▸ REQUIREMENT
Exact copies of all the lines below are wanted, without a single picture.

▸ Rendered images with source text
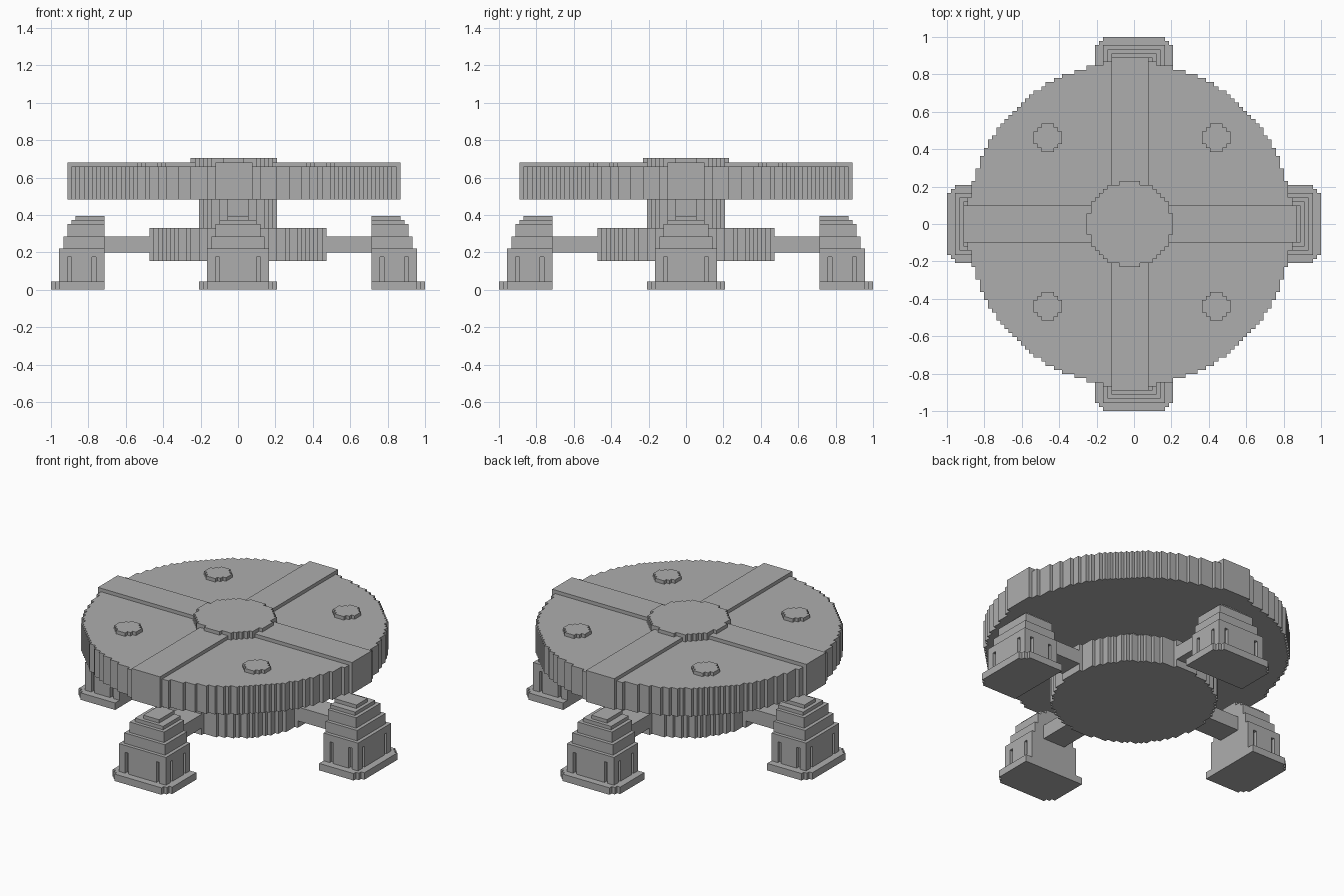
import bpy, bmesh, math
from mathutils import Matrix

cube = bpy.data.objects.get("Cube")
if cube:
    bpy.data.objects.remove(cube, do_unlink=True)

U = 2 / 91  # size of one block

stone = bpy.data.materials.new("grey_stone")
stone.use_nodes = True
stone.diffuse_color = (0.42, 0.42, 0.42, 1)
stone.node_tree.nodes["Principled BSDF"].inputs["Base Color"].default_value = (0.42, 0.42, 0.42, 1)


def build(name, layers, turn=0):
    """Stack flat outlines, each given as (outline, bottom, top) in blocks."""
    bm = bmesh.new()
    for outline, z0, z1 in layers:
        base = bm.faces.new([bm.verts.new((x * U, y * U, z0 * U)) for x, y in outline])
        new = bmesh.ops.extrude_face_region(bm, geom=[base], use_keep_orig=True)["geom"]
        top = [g for g in new if isinstance(g, bmesh.types.BMVert)]
        bmesh.ops.translate(bm, vec=(0, 0, (z1 - z0) * U), verts=top)
    bmesh.ops.recalc_face_normals(bm, faces=bm.faces)
    bm.transform(Matrix.Rotation(turn, 4, "Z"))
    mesh = bpy.data.meshes.new(name)
    bm.to_mesh(mesh)
    bm.free()
    mesh.materials.append(stone)
    obj = bpy.data.objects.new(name, mesh)
    bpy.context.collection.objects.link(obj)
    return obj


def stepped_circle(r, cx=0, cy=0):
    """Outline of a disc made of square blocks."""
    right = []
    for row in range(-int(r), int(r) + 1):
        half = int(math.sqrt(r * r - row * row)) + 0.5
        if right and right[-1][0] == half:
            right.pop()
        else:
            right.append((half, row - 0.5))
        right.append((half, row + 0.5))
    left = [(-x, y) for x, y in reversed(right)]
    return [(cx + x, cy + y) for x, y in right + left]


def rect(x0, x1, y0, y1):
    return [(x0, y0), (x1, y0), (x1, y1), (x0, y1)]


def mirrored(half):
    """Close a half outline across the y axis."""
    return half + [(-x, y) for x, y in reversed(half)]


# Round table top with raised cross bars, hub and studs
build("table_top", [(stepped_circle(39.5, -1), 22, 30)])
a, b = 4.5, 40.5
corner = [(a, -b), (a, -a), (b, -a)]
cross = []
for x, y in corner:
    cross.append((x, y))
cross += [(x, -y) for x, y in reversed(corner)]
cross = [(x - 1, y) for x, y in mirrored(cross)]
build("cross_bars", [(cross, 22, 31)])
build("top_hub", [(stepped_circle(10.3, -1), 30, 32)])
for x in (-21, 20):
    for y in (-20, 21):
        build("top_stud", [(stepped_circle(3.3, x, y), 30, 31)])

# Central column and lower disc
build("column", [(stepped_circle(9.3), 15, 22)])
build("lower_disc", [(stepped_circle(21.3), 7, 15)])

# Leg pointing to the front: stepped foot, grooved body, shrinking tiers
INNER = -32.5
foot = mirrored([(7.5, -45.5), (7.5, -44.5), (8.5, -44.5), (8.5, -43.5),
                 (9.5, -43.5), (9.5, INNER)])
grooved = [(4.5, -43.5), (4.5, -42.5), (5.5, -42.5), (5.5, -43.5), (7.5, -43.5)]
for y in (-41.5, -35.5):
    grooved += [(7.5, y), (6.5, y), (6.5, y + 1), (7.5, y + 1)]
grooved = mirrored(grooved + [(7.5, INNER)])
leg = [(foot, 0, 2), (grooved, 2, 8)]
for half, outer, z0, z1 in ((7.5, 43.5, 8, 10), (6.5, 42.5, 10, 13), (5.5, 41.5, 13, 16),
                            (4.5, 40.5, 16, 17), (2.5, 39.5, 17, 18)):
    leg.append((rect(-half, half, -outer, INNER), z0, z1))

for i, side in enumerate(("front", "left", "back", "right")):
    build(side + "_leg", leg, i * math.pi / 2)
    build(side + "_beam", [(rect(-3.5, 3.5, INNER, -20), 9, 13)], i * math.pi / 2)
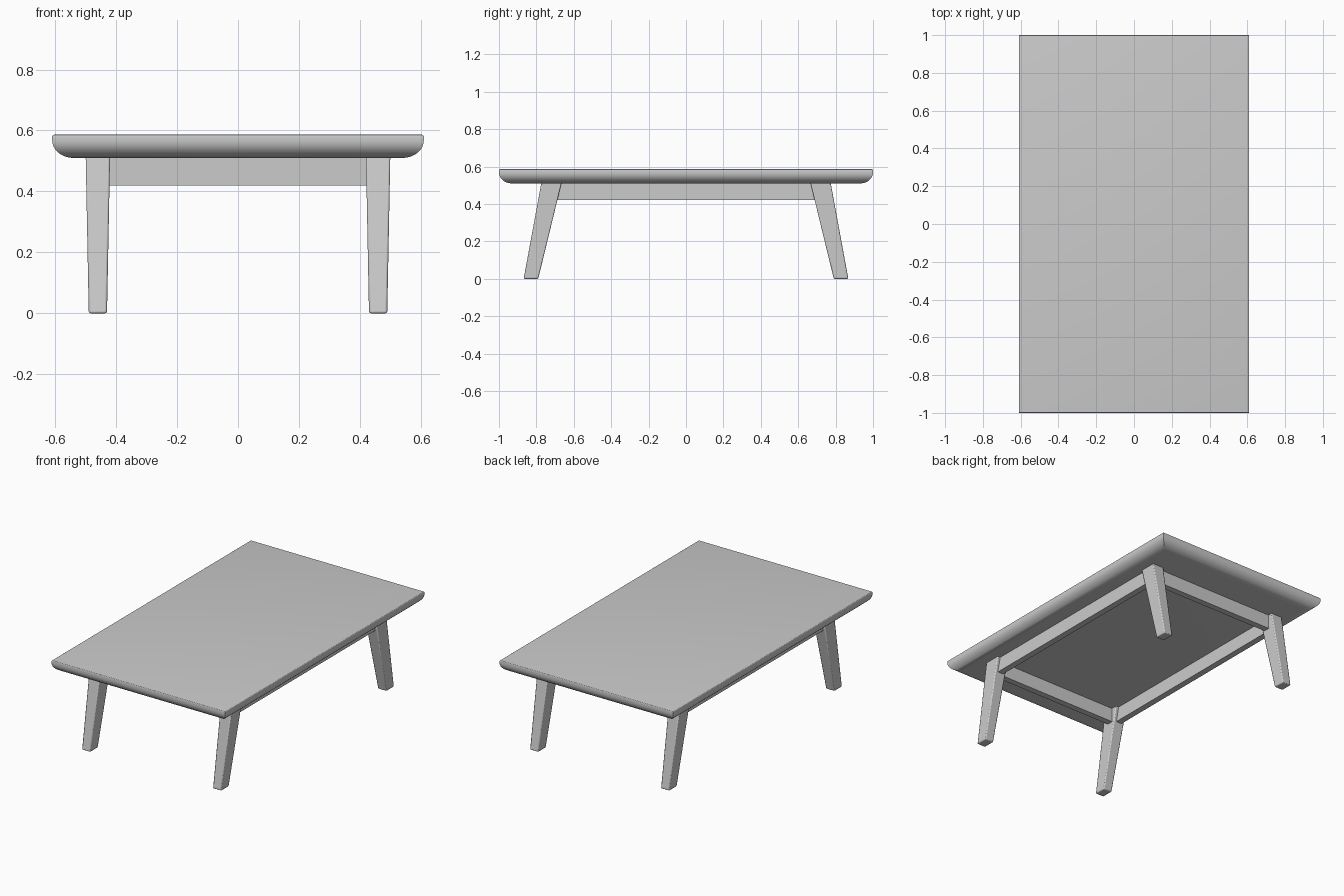
import bpy, bmesh, math

if "Cube" in bpy.data.objects:
    bpy.data.objects.remove(bpy.data.objects["Cube"])


def loft(name, rings, angle=30):
    """Skin a stack of equal-length rings and cap both ends."""
    bm = bmesh.new()
    vs = [[bm.verts.new(p) for p in r] for r in rings]
    n = len(vs[0])
    for a, b in zip(vs, vs[1:]):
        for i in range(n):
            j = (i + 1) % n
            bm.faces.new((a[i], a[j], b[j], b[i]))
    bm.faces.new(vs[0][::-1])
    bm.faces.new(vs[-1])
    bmesh.ops.recalc_face_normals(bm, faces=bm.faces)
    me = bpy.data.meshes.new(name)
    bm.to_mesh(me)
    bm.free()
    ob = bpy.data.objects.new(name, me)
    bpy.context.collection.objects.link(ob)
    bpy.ops.object.select_all(action='DESELECT')
    ob.select_set(True)
    bpy.context.view_layer.objects.active = ob
    bpy.ops.object.shade_smooth_by_angle(angle=math.radians(angle))
    return ob


def rect(x0, x1, y0, y1, z):
    return [(x0, y0, z), (x1, y0, z), (x1, y1, z), (x0, y1, z)]


# Table top: mitred edge profile as (inset, height)
W, L, ZB, ZT = 0.61, 1.0, 0.51, 0.586
profile = []
for i in range(13):
    t = math.radians(90 * i / 12)
    profile.append((0.07 * (1 - math.sin(t)), ZB + 0.058 * (1 - math.cos(t))))
for i in range(5):
    t = math.radians(90 * i / 4)
    profile.append((0.006 * (1 - math.cos(t)), ZT - 0.006 + 0.006 * math.sin(t)))
loft("table_top", [rect(-W + d, W - d, -L + d, L - d, z) for d, z in profile])

# Four tapered, splayed legs with softened edges
for sx, side in ((-1, "left"), (1, "right")):
    for sy, end in ((-1, "front"), (1, "back")):
        leg = loft(f"{end}_{side}_leg", [
            rect(sx * 0.43, sx * 0.49, sy * 0.79, sy * 0.868, 0.0),
            rect(sx * 0.42, sx * 0.50, sy * 0.665, sy * 0.773, 0.515)])
        bev = leg.modifiers.new("soft_edges", 'BEVEL')
        bev.width = 0.006
        bev.segments = 2

# Aprons between the legs
T = 0.02
for s, end, side in ((-1, "front", "left"), (1, "back", "right")):
    y, x = s * 0.725, s * 0.46
    loft(f"{end}_apron", [rect(-0.43, 0.43, y - T, y + T, z) for z in (0.42, 0.515)])
    loft(f"{side}_apron", [rect(x - T, x + T, -0.70, 0.70, z) for z in (0.42, 0.515)])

▸ FINISHED TASK
import bpy, bmesh, math
from mathutils import Matrix

cube = bpy.data.objects.get("Cube")
if cube:
    bpy.data.objects.remove(cube, do_unlink=True)

U = 2 / 91  # size of one block

stone = bpy.data.materials.new("grey_stone")
stone.use_nodes = True
stone.diffuse_color = (0.42, 0.42, 0.42, 1)
stone.node_tree.nodes["Principled BSDF"].inputs["Base Color"].default_value = (0.42, 0.42, 0.42, 1)


def build(name, layers, turn=0):
    """Stack flat outlines, each given as (outline, bottom, top) in blocks."""
    bm = bmesh.new()
    for outline, z0, z1 in layers:
        base = bm.faces.new([bm.verts.new((x * U, y * U, z0 * U)) for x, y in outline])
        new = bmesh.ops.extrude_face_region(bm, geom=[base], use_keep_orig=True)["geom"]
        top = [g for g in new if isinstance(g, bmesh.types.BMVert)]
        bmesh.ops.translate(bm, vec=(0, 0, (z1 - z0) * U), verts=top)
    bmesh.ops.recalc_face_normals(bm, faces=bm.faces)
    bm.transform(Matrix.Rotation(turn, 4, "Z"))
    mesh = bpy.data.meshes.new(name)
    bm.to_mesh(mesh)
    bm.free()
    mesh.materials.append(stone)
    obj = bpy.data.objects.new(name, mesh)
    bpy.context.collection.objects.link(obj)
    return obj


def stepped_circle(r, cx=0, cy=0):
    """Outline of a disc made of square blocks."""
    right = []
    for row in range(-int(r), int(r) + 1):
        half = int(math.sqrt(r * r - row * row)) + 0.5
        if right and right[-1][0] == half:
            right.pop()
        else:
            right.append((half, row - 0.5))
        right.append((half, row + 0.5))
    left = [(-x, y) for x, y in reversed(right)]
    return [(cx + x, cy + y) for x, y in right + left]


def rect(x0, x1, y0, y1):
    return [(x0, y0), (x1, y0), (x1, y1), (x0, y1)]


def mirrored(half):
    """Close a half outline across the y axis."""
    return half + [(-x, y) for x, y in reversed(half)]


# Round table top with raised cross bars, hub and studs
build("table_top", [(stepped_circle(39.5, -1), 22, 30)])
a, b = 4.5, 40.5
corner = [(a, -b), (a, -a), (b, -a)]
cross = []
for x, y in corner:
    cross.append((x, y))
cross += [(x, -y) for x, y in reversed(corner)]
cross = [(x - 1, y) for x, y in mirrored(cross)]
build("cross_bars", [(cross, 22, 31)])
build("top_hub", [(stepped_circle(10.3, -1), 30, 32)])
for x in (-21, 20):
    for y in (-20, 21):
        build("top_stud", [(stepped_circle(3.3, x, y), 30, 31)])

# Central column and lower disc
build("column", [(stepped_circle(9.3), 15, 22)])
build("lower_disc", [(stepped_circle(21.3), 7, 15)])

# Leg pointing to the front: stepped foot, grooved body, shrinking tiers
INNER = -32.5
foot = mirrored([(7.5, -45.5), (7.5, -44.5), (8.5, -44.5), (8.5, -43.5),
                 (9.5, -43.5), (9.5, INNER)])
grooved = [(4.5, -43.5), (4.5, -42.5), (5.5, -42.5), (5.5, -43.5), (7.5, -43.5)]
for y in (-41.5, -35.5):
    grooved += [(7.5, y), (6.5, y), (6.5, y + 1), (7.5, y + 1)]
grooved = mirrored(grooved + [(7.5, INNER)])
leg = [(foot, 0, 2), (grooved, 2, 8)]
for half, outer, z0, z1 in ((7.5, 43.5, 8, 10), (6.5, 42.5, 10, 13), (5.5, 41.5, 13, 16),
                            (4.5, 40.5, 16, 17), (2.5, 39.5, 17, 18)):
    leg.append((rect(-half, half, -outer, INNER), z0, z1))

for i, side in enumerate(("front", "left", "back", "right")):
    build(side + "_leg", leg, i * math.pi / 2)
    build(side + "_beam", [(rect(-3.5, 3.5, INNER, -20), 9, 13)], i * math.pi / 2)
import bpy, bmesh, math

if "Cube" in bpy.data.objects:
    bpy.data.objects.remove(bpy.data.objects["Cube"])


def loft(name, rings, angle=30):
    """Skin a stack of equal-length rings and cap both ends."""
    bm = bmesh.new()
    vs = [[bm.verts.new(p) for p in r] for r in rings]
    n = len(vs[0])
    for a, b in zip(vs, vs[1:]):
        for i in range(n):
            j = (i + 1) % n
            bm.faces.new((a[i], a[j], b[j], b[i]))
    bm.faces.new(vs[0][::-1])
    bm.faces.new(vs[-1])
    bmesh.ops.recalc_face_normals(bm, faces=bm.faces)
    me = bpy.data.meshes.new(name)
    bm.to_mesh(me)
    bm.free()
    ob = bpy.data.objects.new(name, me)
    bpy.context.collection.objects.link(ob)
    bpy.ops.object.select_all(action='DESELECT')
    ob.select_set(True)
    bpy.context.view_layer.objects.active = ob
    bpy.ops.object.shade_smooth_by_angle(angle=math.radians(angle))
    return ob


def rect(x0, x1, y0, y1, z):
    return [(x0, y0, z), (x1, y0, z), (x1, y1, z), (x0, y1, z)]


# Table top: mitred edge profile as (inset, height)
W, L, ZB, ZT = 0.61, 1.0, 0.51, 0.586
profile = []
for i in range(13):
    t = math.radians(90 * i / 12)
    profile.append((0.07 * (1 - math.sin(t)), ZB + 0.058 * (1 - math.cos(t))))
for i in range(5):
    t = math.radians(90 * i / 4)
    profile.append((0.006 * (1 - math.cos(t)), ZT - 0.006 + 0.006 * math.sin(t)))
loft("table_top", [rect(-W + d, W - d, -L + d, L - d, z) for d, z in profile])

# Four tapered, splayed legs with softened edges
for sx, side in ((-1, "left"), (1, "right")):
    for sy, end in ((-1, "front"), (1, "back")):
        leg = loft(f"{end}_{side}_leg", [
            rect(sx * 0.43, sx * 0.49, sy * 0.79, sy * 0.868, 0.0),
            rect(sx * 0.42, sx * 0.50, sy * 0.665, sy * 0.773, 0.515)])
        bev = leg.modifiers.new("soft_edges", 'BEVEL')
        bev.width = 0.006
        bev.segments = 2

# Aprons between the legs
T = 0.02
for s, end, side in ((-1, "front", "left"), (1, "back", "right")):
    y, x = s * 0.725, s * 0.46
    loft(f"{end}_apron", [rect(-0.43, 0.43, y - T, y + T, z) for z in (0.42, 0.515)])
    loft(f"{side}_apron", [rect(x - T, x + T, -0.70, 0.70, z) for z in (0.42, 0.515)])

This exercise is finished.